Despite their best efforts, many towns and municipalities have been unable to coax their residents to recycle more than 30% of their waste stream . The problem presented is twofold – some items can simply not be recycled – their design is inherently flawed; other items can be recycled, but it is not convenient to do so. These may be items which the town does not collect directly (batteries and e-waste often fall into this category), and may have to be sent to a transfer station for proper recycling. Oftentimes, the consumer is away from home when the recyclable item is purchased and used – soft drink plastic bottles and aluminum cans are some examples.
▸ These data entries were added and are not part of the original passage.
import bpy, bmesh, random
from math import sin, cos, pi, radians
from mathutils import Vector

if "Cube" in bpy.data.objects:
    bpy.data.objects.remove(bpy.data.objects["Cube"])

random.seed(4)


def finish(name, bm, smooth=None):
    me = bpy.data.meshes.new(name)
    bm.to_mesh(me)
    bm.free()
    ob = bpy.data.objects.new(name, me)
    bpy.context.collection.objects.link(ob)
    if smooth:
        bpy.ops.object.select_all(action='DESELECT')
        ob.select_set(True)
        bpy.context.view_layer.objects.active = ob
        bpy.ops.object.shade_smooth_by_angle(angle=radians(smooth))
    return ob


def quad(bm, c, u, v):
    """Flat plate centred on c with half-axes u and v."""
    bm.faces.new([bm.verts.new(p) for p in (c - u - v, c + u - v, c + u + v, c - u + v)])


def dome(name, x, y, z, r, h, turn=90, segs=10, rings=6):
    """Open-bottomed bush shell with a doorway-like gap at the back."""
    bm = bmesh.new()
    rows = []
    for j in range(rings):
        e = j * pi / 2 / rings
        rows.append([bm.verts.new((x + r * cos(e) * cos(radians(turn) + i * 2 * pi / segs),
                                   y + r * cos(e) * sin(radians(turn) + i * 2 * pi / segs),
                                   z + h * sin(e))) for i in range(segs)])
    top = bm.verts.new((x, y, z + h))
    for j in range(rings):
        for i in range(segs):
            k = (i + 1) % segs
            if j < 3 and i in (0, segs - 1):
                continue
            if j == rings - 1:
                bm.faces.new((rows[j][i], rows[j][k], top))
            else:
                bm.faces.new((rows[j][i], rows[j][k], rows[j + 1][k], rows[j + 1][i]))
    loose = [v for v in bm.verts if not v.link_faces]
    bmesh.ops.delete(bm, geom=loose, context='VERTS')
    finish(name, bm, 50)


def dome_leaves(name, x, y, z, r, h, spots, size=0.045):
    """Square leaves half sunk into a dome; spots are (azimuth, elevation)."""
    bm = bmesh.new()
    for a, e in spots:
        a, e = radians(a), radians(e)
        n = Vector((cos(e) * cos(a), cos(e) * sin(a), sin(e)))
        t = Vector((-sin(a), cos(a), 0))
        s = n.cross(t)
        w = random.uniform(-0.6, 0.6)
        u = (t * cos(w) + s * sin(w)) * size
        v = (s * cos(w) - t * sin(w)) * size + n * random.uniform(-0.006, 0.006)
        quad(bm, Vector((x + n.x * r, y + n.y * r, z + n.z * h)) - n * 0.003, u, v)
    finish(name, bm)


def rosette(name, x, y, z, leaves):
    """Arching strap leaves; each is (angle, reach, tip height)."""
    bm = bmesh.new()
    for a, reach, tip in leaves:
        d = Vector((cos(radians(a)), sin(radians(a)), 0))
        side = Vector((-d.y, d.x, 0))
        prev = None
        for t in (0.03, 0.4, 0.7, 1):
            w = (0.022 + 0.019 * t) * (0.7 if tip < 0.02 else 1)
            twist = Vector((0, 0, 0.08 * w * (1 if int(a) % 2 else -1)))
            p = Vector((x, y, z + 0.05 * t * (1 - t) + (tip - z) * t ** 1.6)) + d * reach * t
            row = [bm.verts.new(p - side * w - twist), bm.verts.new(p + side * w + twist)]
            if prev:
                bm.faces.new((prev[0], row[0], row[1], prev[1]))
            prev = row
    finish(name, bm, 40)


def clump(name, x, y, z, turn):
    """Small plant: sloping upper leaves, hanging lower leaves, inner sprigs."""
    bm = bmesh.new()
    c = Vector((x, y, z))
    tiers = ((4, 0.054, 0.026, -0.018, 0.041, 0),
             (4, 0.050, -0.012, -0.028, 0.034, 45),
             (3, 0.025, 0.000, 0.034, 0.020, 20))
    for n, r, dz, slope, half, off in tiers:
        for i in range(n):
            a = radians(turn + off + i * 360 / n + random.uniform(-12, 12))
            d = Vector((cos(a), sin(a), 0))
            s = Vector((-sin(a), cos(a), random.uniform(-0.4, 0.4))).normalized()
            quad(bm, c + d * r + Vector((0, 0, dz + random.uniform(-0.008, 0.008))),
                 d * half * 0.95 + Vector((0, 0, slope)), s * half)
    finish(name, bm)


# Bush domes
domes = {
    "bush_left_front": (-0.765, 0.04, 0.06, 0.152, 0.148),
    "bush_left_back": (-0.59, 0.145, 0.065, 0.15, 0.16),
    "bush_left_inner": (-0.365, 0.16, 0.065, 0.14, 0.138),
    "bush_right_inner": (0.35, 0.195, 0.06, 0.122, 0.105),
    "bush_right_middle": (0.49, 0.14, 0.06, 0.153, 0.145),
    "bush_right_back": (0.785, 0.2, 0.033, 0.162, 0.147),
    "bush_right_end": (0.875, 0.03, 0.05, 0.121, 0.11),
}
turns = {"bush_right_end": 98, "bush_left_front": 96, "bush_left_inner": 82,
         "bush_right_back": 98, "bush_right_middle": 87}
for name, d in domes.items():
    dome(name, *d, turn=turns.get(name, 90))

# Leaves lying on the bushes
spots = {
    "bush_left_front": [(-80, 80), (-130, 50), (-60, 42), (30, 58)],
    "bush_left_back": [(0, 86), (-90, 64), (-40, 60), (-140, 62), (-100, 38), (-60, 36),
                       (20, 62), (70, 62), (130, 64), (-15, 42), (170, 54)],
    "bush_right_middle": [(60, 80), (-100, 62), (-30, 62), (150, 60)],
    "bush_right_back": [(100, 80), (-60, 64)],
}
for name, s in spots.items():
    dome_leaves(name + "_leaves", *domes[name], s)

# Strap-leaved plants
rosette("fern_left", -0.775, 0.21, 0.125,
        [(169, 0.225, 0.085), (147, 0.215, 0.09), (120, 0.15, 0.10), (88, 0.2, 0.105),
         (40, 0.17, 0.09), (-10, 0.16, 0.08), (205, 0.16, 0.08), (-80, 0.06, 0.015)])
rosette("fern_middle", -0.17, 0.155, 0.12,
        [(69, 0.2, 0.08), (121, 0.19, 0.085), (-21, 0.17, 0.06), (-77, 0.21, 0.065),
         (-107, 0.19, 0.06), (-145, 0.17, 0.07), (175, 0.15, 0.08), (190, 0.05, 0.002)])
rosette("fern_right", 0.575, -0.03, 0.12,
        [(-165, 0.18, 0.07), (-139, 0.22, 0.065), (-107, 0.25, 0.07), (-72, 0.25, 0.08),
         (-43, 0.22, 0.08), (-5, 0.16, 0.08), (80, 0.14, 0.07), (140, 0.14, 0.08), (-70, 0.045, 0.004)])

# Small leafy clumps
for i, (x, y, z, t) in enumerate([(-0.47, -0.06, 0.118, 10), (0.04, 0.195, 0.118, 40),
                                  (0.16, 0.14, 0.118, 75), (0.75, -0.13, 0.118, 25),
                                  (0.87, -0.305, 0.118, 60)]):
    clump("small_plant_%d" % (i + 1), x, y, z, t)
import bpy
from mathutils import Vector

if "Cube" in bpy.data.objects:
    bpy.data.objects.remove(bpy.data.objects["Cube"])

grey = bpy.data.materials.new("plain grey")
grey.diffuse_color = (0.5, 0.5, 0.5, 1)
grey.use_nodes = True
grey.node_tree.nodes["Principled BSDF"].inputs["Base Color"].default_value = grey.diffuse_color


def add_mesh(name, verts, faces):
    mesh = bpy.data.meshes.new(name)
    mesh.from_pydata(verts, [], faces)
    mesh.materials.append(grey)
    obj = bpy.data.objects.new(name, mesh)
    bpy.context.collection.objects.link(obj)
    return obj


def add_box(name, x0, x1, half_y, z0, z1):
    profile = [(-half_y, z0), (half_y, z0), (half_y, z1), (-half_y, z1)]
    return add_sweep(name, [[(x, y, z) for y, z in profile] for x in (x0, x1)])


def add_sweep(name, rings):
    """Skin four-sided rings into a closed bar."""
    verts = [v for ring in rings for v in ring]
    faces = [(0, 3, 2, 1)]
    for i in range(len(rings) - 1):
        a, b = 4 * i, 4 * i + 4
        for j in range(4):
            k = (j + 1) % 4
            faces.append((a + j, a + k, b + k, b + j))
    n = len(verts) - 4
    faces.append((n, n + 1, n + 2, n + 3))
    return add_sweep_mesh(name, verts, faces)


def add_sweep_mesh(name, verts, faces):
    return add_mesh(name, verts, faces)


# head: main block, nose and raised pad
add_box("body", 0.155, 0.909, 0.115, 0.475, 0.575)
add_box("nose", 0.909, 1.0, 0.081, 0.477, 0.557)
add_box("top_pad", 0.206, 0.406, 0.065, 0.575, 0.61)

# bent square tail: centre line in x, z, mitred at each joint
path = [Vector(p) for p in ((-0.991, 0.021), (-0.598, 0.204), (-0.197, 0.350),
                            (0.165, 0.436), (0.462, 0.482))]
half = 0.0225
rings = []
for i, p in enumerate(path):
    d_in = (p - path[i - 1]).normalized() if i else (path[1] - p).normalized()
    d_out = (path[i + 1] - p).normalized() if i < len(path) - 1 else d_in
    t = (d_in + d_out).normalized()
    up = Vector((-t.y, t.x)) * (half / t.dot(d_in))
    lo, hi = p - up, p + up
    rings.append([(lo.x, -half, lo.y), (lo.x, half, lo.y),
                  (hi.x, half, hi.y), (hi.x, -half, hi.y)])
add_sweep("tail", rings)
It is important to recycle items even when it is not convenient. Each plastic bottle that is thrown out will spend eternity in a landfill – or worse, it may make its way to our rivers or oceans, where it will join with other floating pieces of plastic in the growing “oceanic garbage patches” which are now found in every ocean on earth.
Many towns, schools and organizations now use single stream recycling, or zero-sort waste to deal with their recyclables. This vastly increases the ease with which people can recycle – in addition, single-stream recycling usually accepts a greater variety of products. Other tools to boost recycling include banning the pickup of recyclables in the trash, or charging for pickup of trash, while keeping recycling free.
Extended Producer Responsibility or EPR, puts the responsibility for recycling of products back on the companies that produced the product in the first place. This is an excellent practice, since it starts producers thinking about the end life of a product, as well as discouraging the practice of producing disposable or cheap goods.
- Reduce, Reuse, Recycle (petchary.wordpress.com)